[Document images with source code]

______

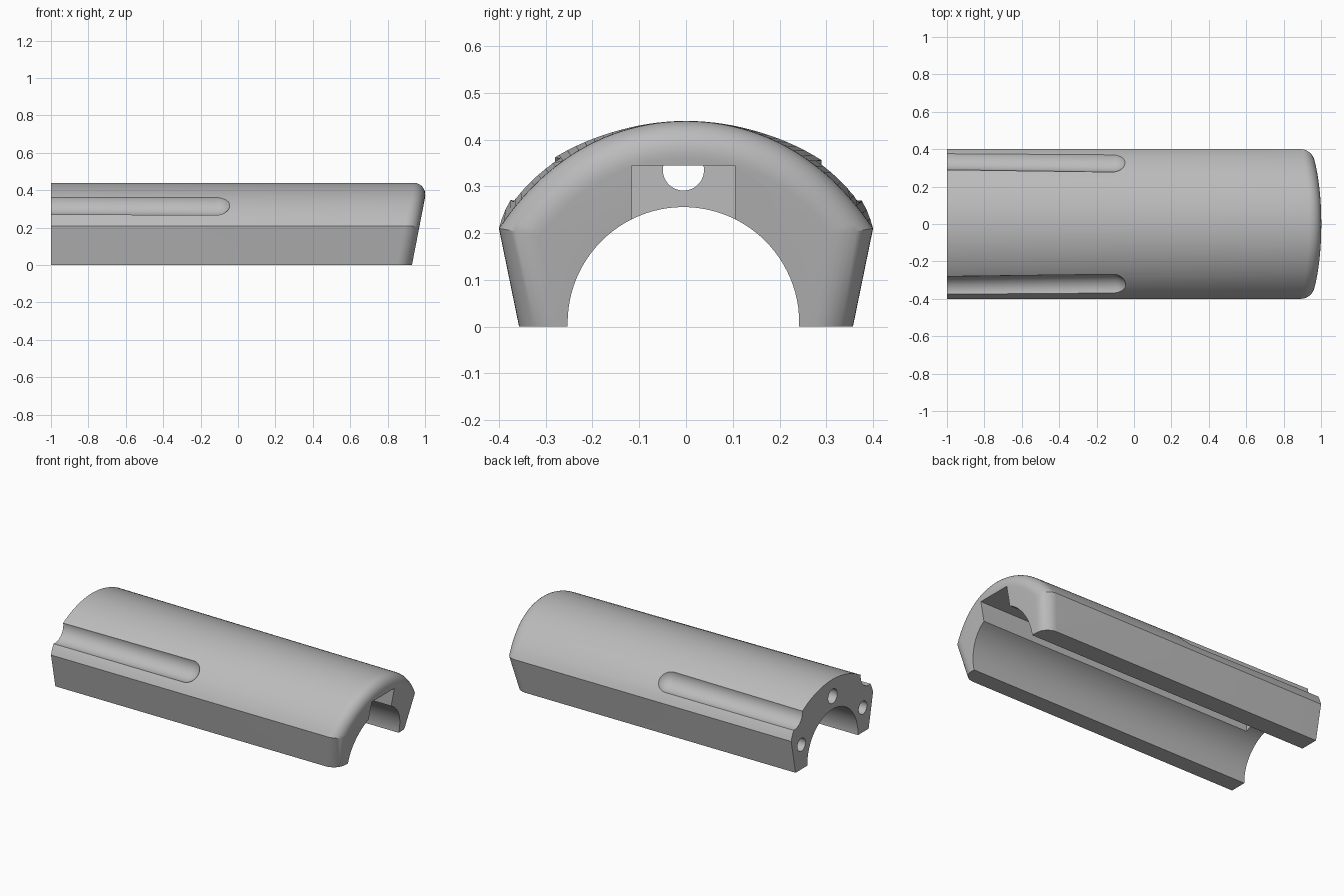
import bpy, bmesh, math

if "Cube" in bpy.data.objects:
    bpy.data.objects.remove(bpy.data.objects["Cube"], do_unlink=True)

grey = bpy.data.materials.new("plain_grey")
grey.use_nodes = True
grey.diffuse_color = (0.5, 0.5, 0.5, 1)
grey.node_tree.nodes["Principled BSDF"].inputs["Base Color"].default_value = (0.5, 0.5, 0.5, 1)


def loft(name, rings):
    """Skin a list of equal-length rings and cap both ends."""
    bm = bmesh.new()
    rows = [[bm.verts.new(p) for p in ring] for ring in rings]
    n = len(rows[0])
    for a, b in zip(rows, rows[1:]):
        for i in range(n):
            j = (i + 1) % n
            bm.faces.new((a[i], a[j], b[j], b[i]))
    bm.faces.new(rows[0])
    bm.faces.new(rows[-1])
    bmesh.ops.recalc_face_normals(bm, faces=bm.faces)
    mesh = bpy.data.meshes.new(name)
    bm.to_mesh(mesh)
    bm.free()
    mesh.materials.append(grey)
    obj = bpy.data.objects.new(name, mesh)
    bpy.context.collection.objects.link(obj)
    return obj


def circle(x, y, z, r, n=64):
    return [(x, y + r * math.cos(2 * math.pi * i / n), z + r * math.sin(2 * math.pi * i / n))
            for i in range(n)]


def rod(name, x0, x1, y, z, r, n=48):
    return loft(name, [circle(x0, y, z, r, n), circle(x1, y, z, r, n)])


# Body section: domed top over sides that lean in towards the flat bottom
TOP, RADIUS, FOOT, LEAN = 0.44, 0.463, 0.357, 0.205
CENTRE = TOP - RADIUS


def section(inset, bulge, n=24):
    a, r = FOOT - inset * 1.02, RADIUS - inset
    # shoulder where the side line meets the dome
    qa, qb, qc = 1 + LEAN ** 2, 2 * (a * LEAN - CENTRE), a * a + CENTRE ** 2 - r * r
    z = (-qb + math.sqrt(qb * qb - 4 * qa * qc)) / (2 * qa)
    limit = math.atan2(a + LEAN * z, z - CENTRE)
    half = [(a, 0)]
    for i in range(n):
        s = 1 - i / n
        rr = r + bulge * math.sin(math.pi * s ** 2.5)
        half.append((rr * math.sin(limit * s), CENTRE + rr * math.cos(limit * s)))
    return half + [(0, CENTRE + r)] + [(-y, z) for y, z in reversed(half)]


# Body: fuller dome at the joint end, slanted and rounded nose at the other
NOSE = 0.08
rings = [[(-1, y, z) for y, z in section(0, 0.017)]]
for k in range(11):
    t = math.pi / 2 * k / 10
    rings.append([(0.93 + 0.194 * z - NOSE + NOSE * math.sin(t), y, z)
                  for y, z in section(NOSE * (1 - math.cos(t)), -0.003)])
body = loft("half_shell_body", rings)

# Cutters: bore, inner channel, dowel holes and outer grooves
MID = -0.0055
cutters = [rod("bore_cutter", -1.1, 1.1, MID, 0.008, 0.2477, 96)]
corners = [(MID + 0.11, 0.1), (MID + 0.11, 0.345), (MID - 0.11, 0.345), (MID - 0.11, 0.1)]
cutters.append(loft("channel_cutter", [[(x, y, z) for y, z in corners] for x in (-0.9, 1.1)]))
cutters.append(rod("top_hole_cutter", -1.1, -0.8, MID, 0.335, 0.044))
for side in (1, -1):
    cutters.append(rod("side_hole_cutter", -1.1, -0.8, side * 0.3, 0.152, 0.04))
    y = 0.005
    profile = [circle(-1.1, y + side * 0.367, 0.351, 0.081)]
    for k in range(12):
        t = math.pi / 2 * k / 12
        profile.append(circle(-0.116 + 0.08 * math.sin(t), y + side * 0.352, 0.344,
                              0.08 * math.cos(t)))
    cutters.append(loft("groove_cutter", profile))

for cutter in cutters:
    cutter.hide_render = True
    mod = body.modifiers.new(cutter.name, 'BOOLEAN')
    mod.operation = 'DIFFERENCE'
    mod.solver = 'EXACT'
    mod.object = cutter

# Bake the cuts, remove the helpers and shade smoothly
bpy.ops.object.select_all(action='DESELECT')
body.select_set(True)
bpy.context.view_layer.objects.active = body
for mod in list(body.modifiers):
    bpy.ops.object.modifier_apply(modifier=mod.name)
for cutter in cutters:
    bpy.data.objects.remove(cutter, do_unlink=True)
bpy.ops.object.shade_smooth_by_angle(angle=math.radians(25))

______

What lines in the entries contain "Cube"? Report each one by copying it.

if "Cube" in bpy.data.objects:
    bpy.data.objects.remove(bpy.data.objects["Cube"], do_unlink=True)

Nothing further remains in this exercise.